**Work instructions:** Wherever the word "Math" appears in a line of the records, copy that line.
Data provided Block Start
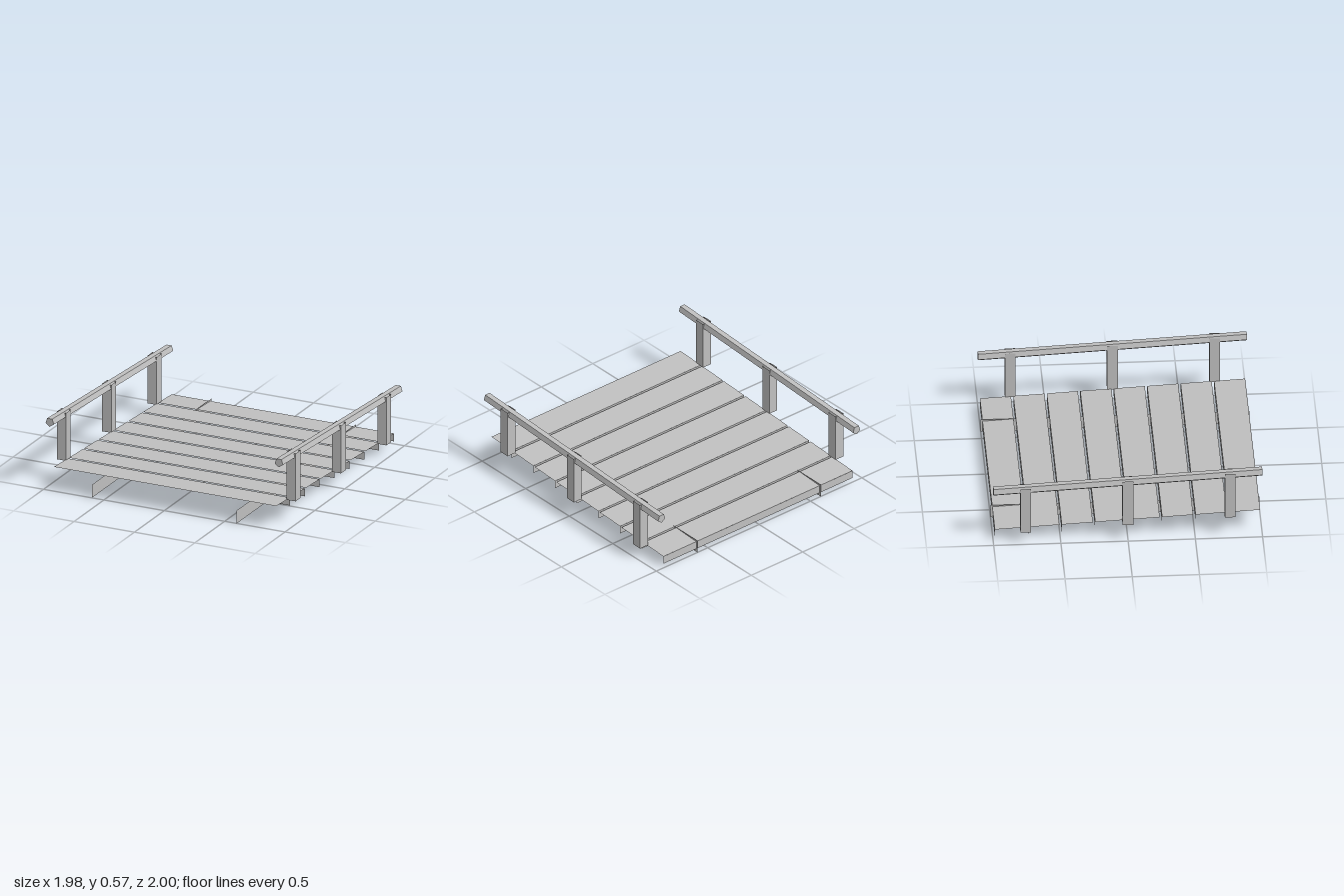
import * as THREE from 'three';

export function createModel() {
  const root = new THREE.Group();
  const grey = new THREE.MeshStandardMaterial({ color: 0xc0c0c0, side: THREE.DoubleSide, flatShading: true });
  grey.name = 'weathered grey';
  const SLOPE = 0.05; // the deck and rails fall by this much per unit towards the back

  function add(name, geometry, x, y, z, parent = root) {
    const mesh = new THREE.Mesh(geometry, grey);
    mesh.name = name;
    mesh.position.set(x, y, z);
    parent.add(mesh);
    return mesh;
  }

  // Deck planks: a thin sloping top sheet with a lip hanging from its back edge
  const pitch = 0.2488, depth = 0.231, lip = 0.063, width = 1.84;
  const tilt = Math.atan(SLOPE);
  const topGeo = new THREE.PlaneGeometry(width, depth).rotateX(-Math.PI / 2).rotateX(-tilt);
  const lipGeo = new THREE.PlaneGeometry(width, lip).rotateY(Math.PI);
  for (let i = 0; i < 8; i++) {
    const z = (i - 3.5) * pitch;
    const plank = new THREE.Group();
    plank.name = 'plank';
    plank.position.set(0, 0.138 + SLOPE * z, z);
    root.add(plank);
    add('plankTop', topGeo, 0, 0, 0, plank);
    add('plankLip', lipGeo, 0, -SLOPE * depth / 2 - lip / 2, -depth / 2, plank);
  }

  // Open square post: a four-sided tube without ends
  const postGeo = new THREE.CylinderGeometry(Math.SQRT1_2, Math.SQRT1_2, 1, 4, 1, true)
    .rotateY(Math.PI / 4).scale(0.075, 0.379, 0.08);

  // Five-sided handrail lying along z with one ridge pointing down, sheared to follow the slope
  const railGeo = new THREE.CylinderGeometry(0.036, 0.036, 2, 5).rotateX(Math.PI / 2);
  const p = railGeo.attributes.position;
  let lowest = Infinity;
  for (let i = 0; i < p.count; i++) lowest = Math.min(lowest, p.getY(i));
  if (lowest > -0.0355) railGeo.rotateZ(Math.PI);
  for (let i = 0; i < p.count; i++) p.setY(i, p.getY(i) + SLOPE * p.getZ(i));
  railGeo.computeVertexNormals();

  // Sheet joists, posts and handrails on both sides
  const joistGeo = new THREE.PlaneGeometry(2, 0.103).rotateY(Math.PI / 2);
  for (const side of [-1, 1]) {
    add('joist', joistGeo, side * 0.6, 0.0515, 0);
    add('handrail', railGeo, side * 0.949, 0.491, 0);
    for (const z of [-0.76, 0, 0.76]) add('post', postGeo, side * 0.951, 0.324 + SLOPE * z, z);
  }
  return root;
}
Data provided Block End
**Answer to this exercise:**
  const tilt = Math.atan(SLOPE);
  const topGeo = new THREE.PlaneGeometry(width, depth).rotateX(-Math.PI / 2).rotateX(-tilt);
  const lipGeo = new THREE.PlaneGeometry(width, lip).rotateY(Math.PI);
  const postGeo = new THREE.CylinderGeometry(Math.SQRT1_2, Math.SQRT1_2, 1, 4, 1, true)
    .rotateY(Math.PI / 4).scale(0.075, 0.379, 0.08);
  const railGeo = new THREE.CylinderGeometry(0.036, 0.036, 2, 5).rotateX(Math.PI / 2);
  for (let i = 0; i < p.count; i++) lowest = Math.min(lowest, p.getY(i));
  if (lowest > -0.0355) railGeo.rotateZ(Math.PI);
  const joistGeo = new THREE.PlaneGeometry(2, 0.103).rotateY(Math.PI / 2);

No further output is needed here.